• [YOUR GOAL]: Every line holding the string "return" is to be copied from the entries below.

• [EXTRACTED ENTRIES]:
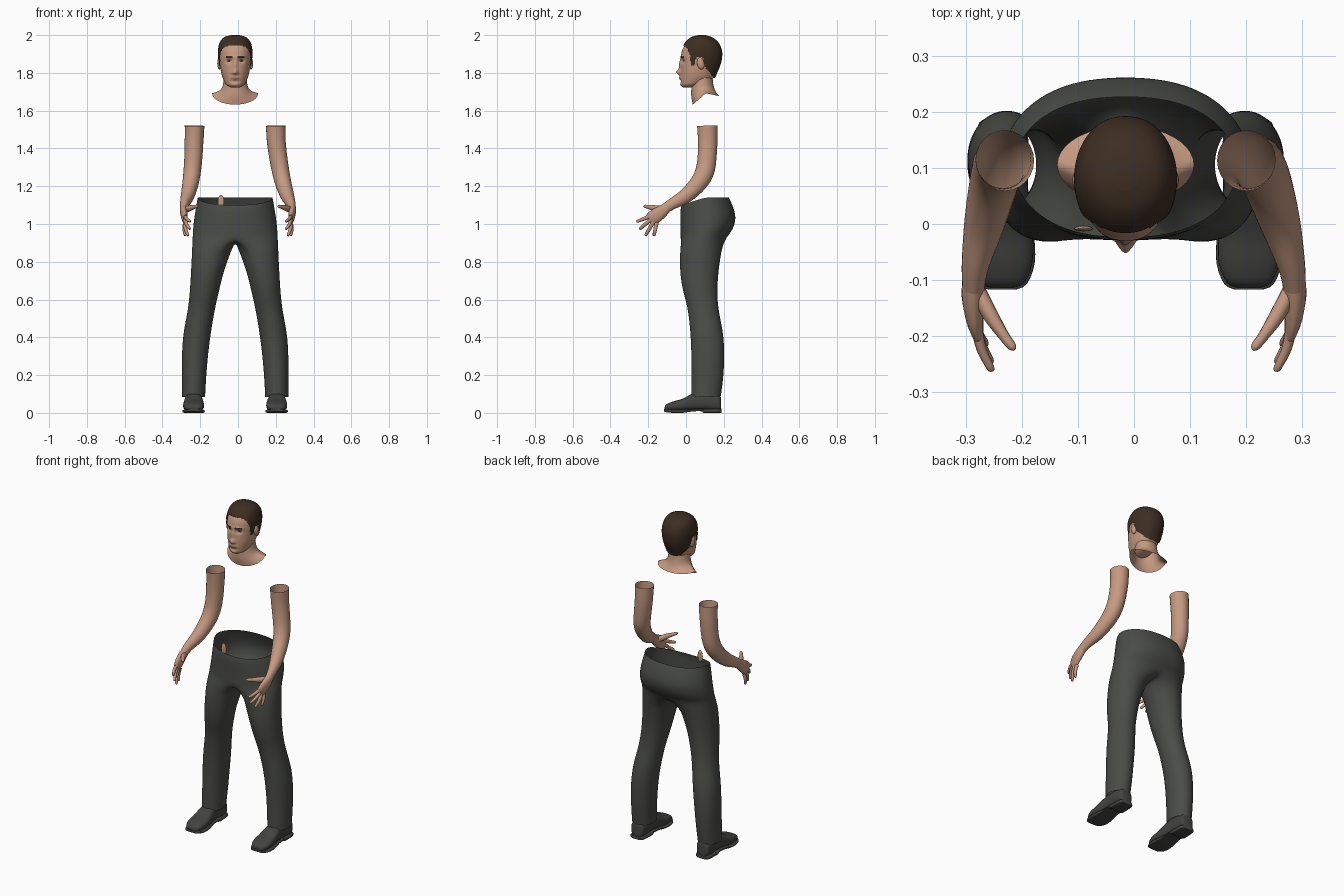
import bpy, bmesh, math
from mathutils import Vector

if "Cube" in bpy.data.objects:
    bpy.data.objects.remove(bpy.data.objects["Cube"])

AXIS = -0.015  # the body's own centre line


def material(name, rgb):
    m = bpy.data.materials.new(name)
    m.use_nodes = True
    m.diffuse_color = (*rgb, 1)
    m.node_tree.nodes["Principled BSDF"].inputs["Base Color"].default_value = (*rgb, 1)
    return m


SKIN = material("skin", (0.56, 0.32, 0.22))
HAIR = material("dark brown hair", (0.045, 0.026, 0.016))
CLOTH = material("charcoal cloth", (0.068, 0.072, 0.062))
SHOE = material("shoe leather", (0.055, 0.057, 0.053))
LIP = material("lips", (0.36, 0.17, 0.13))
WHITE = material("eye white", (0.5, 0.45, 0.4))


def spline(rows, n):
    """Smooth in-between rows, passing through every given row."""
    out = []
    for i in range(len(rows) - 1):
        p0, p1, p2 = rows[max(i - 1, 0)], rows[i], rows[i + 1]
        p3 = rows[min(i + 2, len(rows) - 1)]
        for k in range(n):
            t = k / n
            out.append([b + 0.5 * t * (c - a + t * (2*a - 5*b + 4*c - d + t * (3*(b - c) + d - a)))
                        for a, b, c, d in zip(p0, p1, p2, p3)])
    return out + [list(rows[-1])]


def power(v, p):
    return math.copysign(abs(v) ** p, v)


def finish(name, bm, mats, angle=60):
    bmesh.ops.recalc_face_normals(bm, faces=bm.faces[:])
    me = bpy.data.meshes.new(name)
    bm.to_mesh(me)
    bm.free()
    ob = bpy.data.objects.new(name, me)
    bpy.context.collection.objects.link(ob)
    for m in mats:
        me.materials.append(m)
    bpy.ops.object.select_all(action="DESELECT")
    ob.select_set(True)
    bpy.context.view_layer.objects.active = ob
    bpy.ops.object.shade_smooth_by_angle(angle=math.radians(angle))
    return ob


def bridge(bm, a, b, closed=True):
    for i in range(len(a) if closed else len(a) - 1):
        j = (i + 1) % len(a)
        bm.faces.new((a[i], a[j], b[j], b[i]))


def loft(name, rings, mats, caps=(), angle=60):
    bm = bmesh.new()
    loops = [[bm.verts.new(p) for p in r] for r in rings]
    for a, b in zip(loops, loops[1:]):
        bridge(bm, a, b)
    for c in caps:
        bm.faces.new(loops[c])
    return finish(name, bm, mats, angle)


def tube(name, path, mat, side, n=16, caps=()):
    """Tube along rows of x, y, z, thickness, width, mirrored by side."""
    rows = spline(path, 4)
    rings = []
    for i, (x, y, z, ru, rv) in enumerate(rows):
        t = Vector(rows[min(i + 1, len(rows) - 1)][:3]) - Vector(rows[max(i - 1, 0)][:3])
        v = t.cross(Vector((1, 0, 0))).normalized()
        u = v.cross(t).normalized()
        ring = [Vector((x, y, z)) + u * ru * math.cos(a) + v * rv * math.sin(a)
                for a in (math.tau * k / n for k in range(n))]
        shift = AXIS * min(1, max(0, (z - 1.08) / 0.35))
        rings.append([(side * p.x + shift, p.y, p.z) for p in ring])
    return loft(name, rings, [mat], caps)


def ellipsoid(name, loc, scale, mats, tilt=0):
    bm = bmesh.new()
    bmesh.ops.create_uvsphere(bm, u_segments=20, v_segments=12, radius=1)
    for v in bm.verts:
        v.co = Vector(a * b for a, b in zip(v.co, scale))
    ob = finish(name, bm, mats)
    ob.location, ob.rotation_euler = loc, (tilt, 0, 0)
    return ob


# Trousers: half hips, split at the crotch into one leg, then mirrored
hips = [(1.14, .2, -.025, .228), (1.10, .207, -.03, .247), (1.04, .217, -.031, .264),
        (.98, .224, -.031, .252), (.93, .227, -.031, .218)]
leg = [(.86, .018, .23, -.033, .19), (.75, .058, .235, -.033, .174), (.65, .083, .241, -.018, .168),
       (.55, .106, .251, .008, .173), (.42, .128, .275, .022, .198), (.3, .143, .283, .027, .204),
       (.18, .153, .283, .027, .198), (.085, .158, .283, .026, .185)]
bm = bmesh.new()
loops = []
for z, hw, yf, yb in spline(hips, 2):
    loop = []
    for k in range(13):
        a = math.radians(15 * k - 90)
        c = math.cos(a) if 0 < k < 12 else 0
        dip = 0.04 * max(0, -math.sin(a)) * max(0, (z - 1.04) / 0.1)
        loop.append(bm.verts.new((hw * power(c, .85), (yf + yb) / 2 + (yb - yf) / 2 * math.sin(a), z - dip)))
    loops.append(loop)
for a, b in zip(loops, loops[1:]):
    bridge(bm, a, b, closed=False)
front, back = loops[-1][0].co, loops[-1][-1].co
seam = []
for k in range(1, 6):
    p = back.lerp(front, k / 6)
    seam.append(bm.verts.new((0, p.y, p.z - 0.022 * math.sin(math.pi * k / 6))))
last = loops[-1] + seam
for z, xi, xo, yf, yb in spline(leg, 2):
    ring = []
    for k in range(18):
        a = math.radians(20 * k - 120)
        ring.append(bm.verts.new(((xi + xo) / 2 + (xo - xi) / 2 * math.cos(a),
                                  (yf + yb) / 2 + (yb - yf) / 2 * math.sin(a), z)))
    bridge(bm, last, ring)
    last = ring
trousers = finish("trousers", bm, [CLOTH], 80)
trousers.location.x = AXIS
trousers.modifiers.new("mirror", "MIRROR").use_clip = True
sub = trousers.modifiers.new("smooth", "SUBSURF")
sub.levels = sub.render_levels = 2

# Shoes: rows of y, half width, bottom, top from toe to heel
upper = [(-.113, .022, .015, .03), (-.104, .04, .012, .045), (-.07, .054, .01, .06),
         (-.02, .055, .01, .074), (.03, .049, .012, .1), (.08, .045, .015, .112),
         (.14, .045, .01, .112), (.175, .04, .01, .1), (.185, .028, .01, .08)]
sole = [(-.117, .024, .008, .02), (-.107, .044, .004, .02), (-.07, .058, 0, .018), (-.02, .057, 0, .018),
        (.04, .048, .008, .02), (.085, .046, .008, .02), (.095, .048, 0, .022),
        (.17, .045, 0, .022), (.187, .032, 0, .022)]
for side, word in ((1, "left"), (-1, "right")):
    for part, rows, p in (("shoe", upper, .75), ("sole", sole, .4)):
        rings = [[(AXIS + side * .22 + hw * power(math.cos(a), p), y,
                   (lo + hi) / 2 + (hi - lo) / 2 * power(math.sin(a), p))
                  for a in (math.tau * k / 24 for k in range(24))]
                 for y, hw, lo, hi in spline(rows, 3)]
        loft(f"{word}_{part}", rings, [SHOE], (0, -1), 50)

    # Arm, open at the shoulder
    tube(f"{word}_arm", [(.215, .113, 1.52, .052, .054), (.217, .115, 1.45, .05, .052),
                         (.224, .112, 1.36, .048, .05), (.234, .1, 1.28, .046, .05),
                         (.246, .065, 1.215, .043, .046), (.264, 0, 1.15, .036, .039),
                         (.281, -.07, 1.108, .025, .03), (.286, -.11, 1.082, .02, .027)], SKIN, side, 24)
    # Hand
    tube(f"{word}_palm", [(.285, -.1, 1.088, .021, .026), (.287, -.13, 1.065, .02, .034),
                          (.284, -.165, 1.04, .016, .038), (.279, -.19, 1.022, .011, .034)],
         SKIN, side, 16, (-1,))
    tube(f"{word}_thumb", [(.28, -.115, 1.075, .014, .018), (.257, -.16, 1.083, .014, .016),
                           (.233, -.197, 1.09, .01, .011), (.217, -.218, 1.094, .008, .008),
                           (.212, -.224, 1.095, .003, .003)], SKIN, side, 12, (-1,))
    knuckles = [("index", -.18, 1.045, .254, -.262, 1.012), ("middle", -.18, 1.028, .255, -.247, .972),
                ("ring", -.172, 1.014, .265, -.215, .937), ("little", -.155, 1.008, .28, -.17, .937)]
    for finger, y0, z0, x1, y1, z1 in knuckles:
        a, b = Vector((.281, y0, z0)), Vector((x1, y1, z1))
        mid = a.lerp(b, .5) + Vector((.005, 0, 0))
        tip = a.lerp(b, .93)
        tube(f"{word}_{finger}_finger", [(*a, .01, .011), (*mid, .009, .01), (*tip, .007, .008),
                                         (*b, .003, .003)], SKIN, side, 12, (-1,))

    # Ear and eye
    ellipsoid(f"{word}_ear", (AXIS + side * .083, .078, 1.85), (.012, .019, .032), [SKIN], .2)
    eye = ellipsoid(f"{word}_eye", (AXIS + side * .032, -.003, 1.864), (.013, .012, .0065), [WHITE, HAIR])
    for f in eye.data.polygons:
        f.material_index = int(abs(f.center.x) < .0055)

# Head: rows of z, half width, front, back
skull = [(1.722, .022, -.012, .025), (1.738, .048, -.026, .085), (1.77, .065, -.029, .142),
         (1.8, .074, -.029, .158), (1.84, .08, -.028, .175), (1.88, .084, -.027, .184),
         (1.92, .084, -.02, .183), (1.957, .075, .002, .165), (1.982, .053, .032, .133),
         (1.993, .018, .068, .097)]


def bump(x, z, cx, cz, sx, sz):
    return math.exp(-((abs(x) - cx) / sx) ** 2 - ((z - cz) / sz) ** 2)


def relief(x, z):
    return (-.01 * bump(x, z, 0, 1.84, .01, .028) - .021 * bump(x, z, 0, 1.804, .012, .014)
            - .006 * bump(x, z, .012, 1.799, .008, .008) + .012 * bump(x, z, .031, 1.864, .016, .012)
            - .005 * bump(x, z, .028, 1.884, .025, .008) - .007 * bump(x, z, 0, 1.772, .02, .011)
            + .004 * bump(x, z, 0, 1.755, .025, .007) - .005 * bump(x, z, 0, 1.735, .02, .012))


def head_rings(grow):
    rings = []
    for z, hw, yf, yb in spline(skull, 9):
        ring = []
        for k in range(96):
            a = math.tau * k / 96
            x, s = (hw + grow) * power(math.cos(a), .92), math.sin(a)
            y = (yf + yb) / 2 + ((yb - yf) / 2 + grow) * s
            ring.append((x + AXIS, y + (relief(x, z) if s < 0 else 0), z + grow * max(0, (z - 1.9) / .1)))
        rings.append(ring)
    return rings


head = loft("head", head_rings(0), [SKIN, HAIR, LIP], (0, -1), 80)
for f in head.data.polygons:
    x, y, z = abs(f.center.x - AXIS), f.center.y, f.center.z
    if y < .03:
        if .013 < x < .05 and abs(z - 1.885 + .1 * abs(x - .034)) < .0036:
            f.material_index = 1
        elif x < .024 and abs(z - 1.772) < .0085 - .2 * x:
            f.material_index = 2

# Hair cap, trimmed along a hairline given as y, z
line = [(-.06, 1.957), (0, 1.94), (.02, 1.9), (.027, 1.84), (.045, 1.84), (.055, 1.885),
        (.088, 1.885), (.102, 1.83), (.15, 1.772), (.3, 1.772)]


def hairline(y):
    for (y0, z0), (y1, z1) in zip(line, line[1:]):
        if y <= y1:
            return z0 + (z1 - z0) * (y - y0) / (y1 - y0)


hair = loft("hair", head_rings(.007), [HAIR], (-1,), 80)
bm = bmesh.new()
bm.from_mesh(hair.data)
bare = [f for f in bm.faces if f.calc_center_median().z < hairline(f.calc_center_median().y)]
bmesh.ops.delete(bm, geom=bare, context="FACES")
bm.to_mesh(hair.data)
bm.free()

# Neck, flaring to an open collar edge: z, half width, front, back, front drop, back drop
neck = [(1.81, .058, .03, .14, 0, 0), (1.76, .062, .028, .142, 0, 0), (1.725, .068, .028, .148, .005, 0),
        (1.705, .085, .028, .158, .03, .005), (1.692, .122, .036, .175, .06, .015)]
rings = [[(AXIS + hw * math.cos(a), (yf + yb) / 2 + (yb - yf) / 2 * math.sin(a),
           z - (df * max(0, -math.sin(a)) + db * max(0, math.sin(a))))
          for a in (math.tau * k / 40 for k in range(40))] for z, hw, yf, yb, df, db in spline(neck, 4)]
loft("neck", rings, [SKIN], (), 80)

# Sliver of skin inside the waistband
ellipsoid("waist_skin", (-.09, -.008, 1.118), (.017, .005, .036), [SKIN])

• [TASK OUTPUT]:
    return m
    return out + [list(rows[-1])]
    return math.copysign(abs(v) ** p, v)
    return ob
    return finish(name, bm, mats, angle)
    return loft(name, rings, [mat], caps)
    return ob
    return math.exp(-((abs(x) - cx) / sx) ** 2 - ((z - cz) / sz) ** 2)
    return (-.01 * bump(x, z, 0, 1.84, .01, .028) - .021 * bump(x, z, 0, 1.804, .012, .014)
    return rings
            return z0 + (z1 - z0) * (y - y0) / (y1 - y0)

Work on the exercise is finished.